Charlie Seng

Katie said...

Given that this is 2010 and women can wear pants any other day of the year, why shouldn't a girl be allowed to wear a tux to her prom if she wants to?

Anonymous said...

Really!? A woman wearing a tuxedo is unethical! Get a grip! I have seen many women wearing tuxedos! As a matter of fact the trend was started a long time ago. I have been a wedding and event photographer for almost 25 years, I myself wore a tuxedo style pantsuit back in the 80's when it was common for photographers to wear tuxedos to weddings. Many female photographers or DJ's wore them too. There are restaurants where all the employees, including the females, wear tuxedos. Heterosexual or homosexual women have been wearing tuxedos for a long time. A female student wearing a tuxedo to prom is no big deal and should not be treated as one. It is not an ethical question and it a personal choice for attendees to make. Let them make it and back off.

As for the date question. Over the years many people have chosen dates of the same sex. Sometimes it is a group of guys going together just because they are too shy to ask a girl to come, or two girls who attend together because no boys asked them. Again, who an attendee brings to the prom is their choice and not the choice of any one else, except maybe the parents. I would ask them to behave accordingly at the prom, just like I would ask any of the other couples. No making out on the dance floor, lesbian or not!

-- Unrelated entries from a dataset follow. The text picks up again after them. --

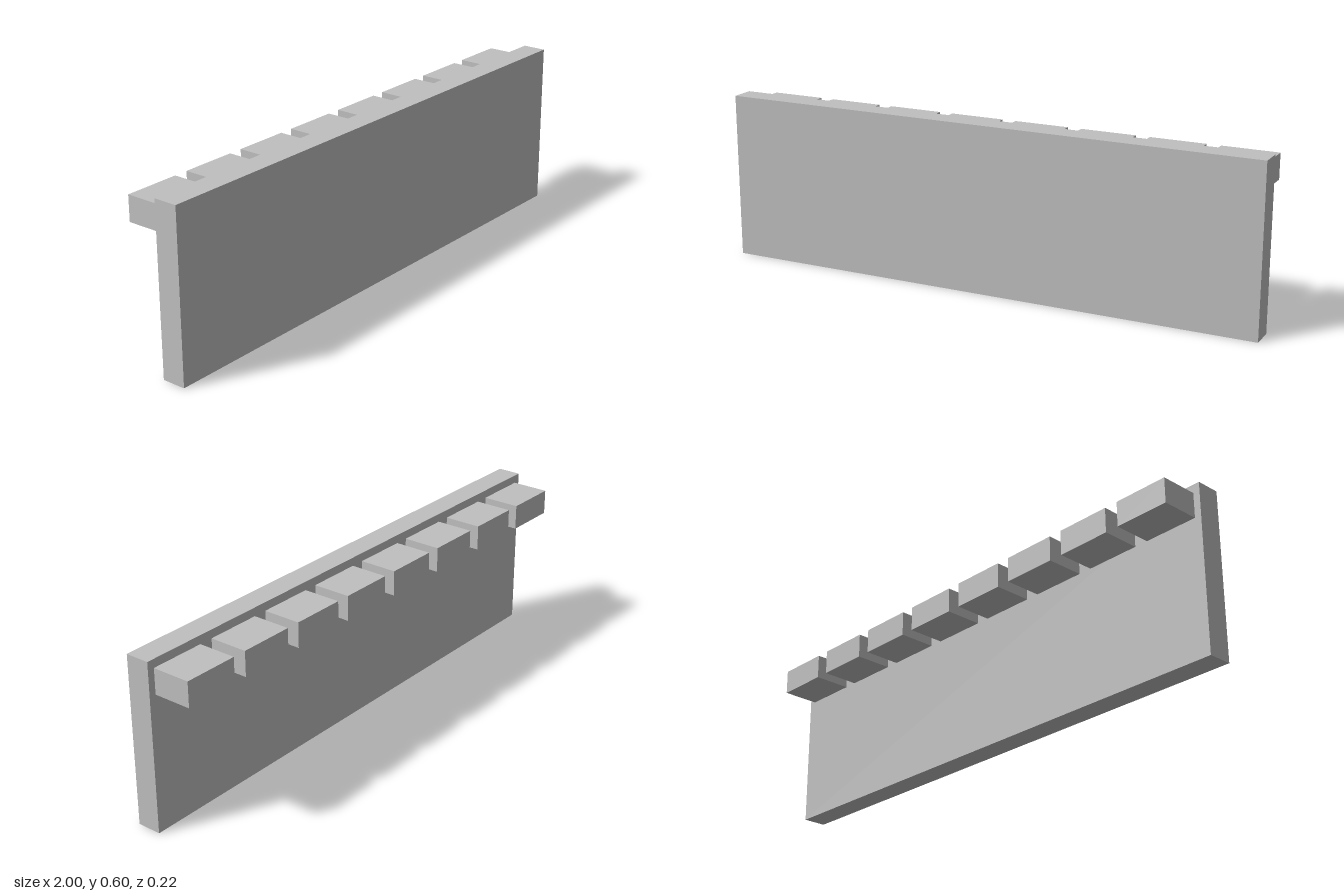
import * as THREE from 'three';

export function createModel() {
  const model = new THREE.Group();
  const grey = new THREE.MeshStandardMaterial({ color: 0xc0c0c0 });
  grey.name = 'grey';

  // Upright wall panel
  const panel = new THREE.Mesh(new THREE.BoxGeometry(2, 0.602, 0.086), grey);
  panel.name = 'wallPanel';
  panel.position.set(0, 0.301, 0.069);
  model.add(panel);

  // Row of eight blocks projecting from the back, near the top
  const count = 8, pitch = 0.25;
  const blockGeometry = new THREE.BoxGeometry(0.2, 0.09, 0.138);
  const blocks = new THREE.Group();
  blocks.name = 'bracketBlocks';
  for (let i = 0; i < count; i++) {
    const block = new THREE.Mesh(blockGeometry, grey);
    block.name = 'bracketBlock';
    block.position.set((i - (count - 1) / 2) * pitch, 0.527, -0.043);
    blocks.add(block);
  }
  model.add(blocks);

  return model;
}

Here's the thing, too many people get too worked up over what other people are doing with their lives. If the young woman's parents are aware of her choice and are okay with it, it is no one else's business. If you make a big deal about it it becomes a big deal. Leave it alone and it will be no big deal.


I personally believe that what she wears, and who she brings is her choice.

However, The school already had these policies in place. I don't know the whole story. Is the school a private school or a public school? Public, then they need to update their policy. Private, then they can set whatever policy they want. Why? because the parents are paying to have their children go to a school that offers things more in line with their thinking, whether we like that or not. For instance, some parents send their children to Christian schools, or Orthodox Jewish Schools. Both want the teachings of their religions honored.

So, it might not be unethical for the school to have canceled their prom, but neither is it unethical for the girl to try to change the system to allow all people to attend the prom without prejudice.

If we would all work harder to accept people for who they are this would be a better world. Don't forget that God, no matter what faith you are, asks that we love each other and accept each other. Leave the judging up to God, it is God's job, not yours.

Termyte said...

What I think is unethical about the school's action is that it was apparently done to sidestep any legal action by the ACLU. I.e., if they had just banned the girl and her date, the ACLU would have obtained an injunction allowing the couple to attend. The school is betting that getting a court to intervene for the purpose of forcing the school to hold the dance will be a lot tougher.

The other reason that the school's action was unethical was that they have pre-emptively made the girl the scapegoat. If you read any of the news articles, most of the other kids whose Prom got canceled are mad at the girl for creating the issue, not at the school for canceling the dance.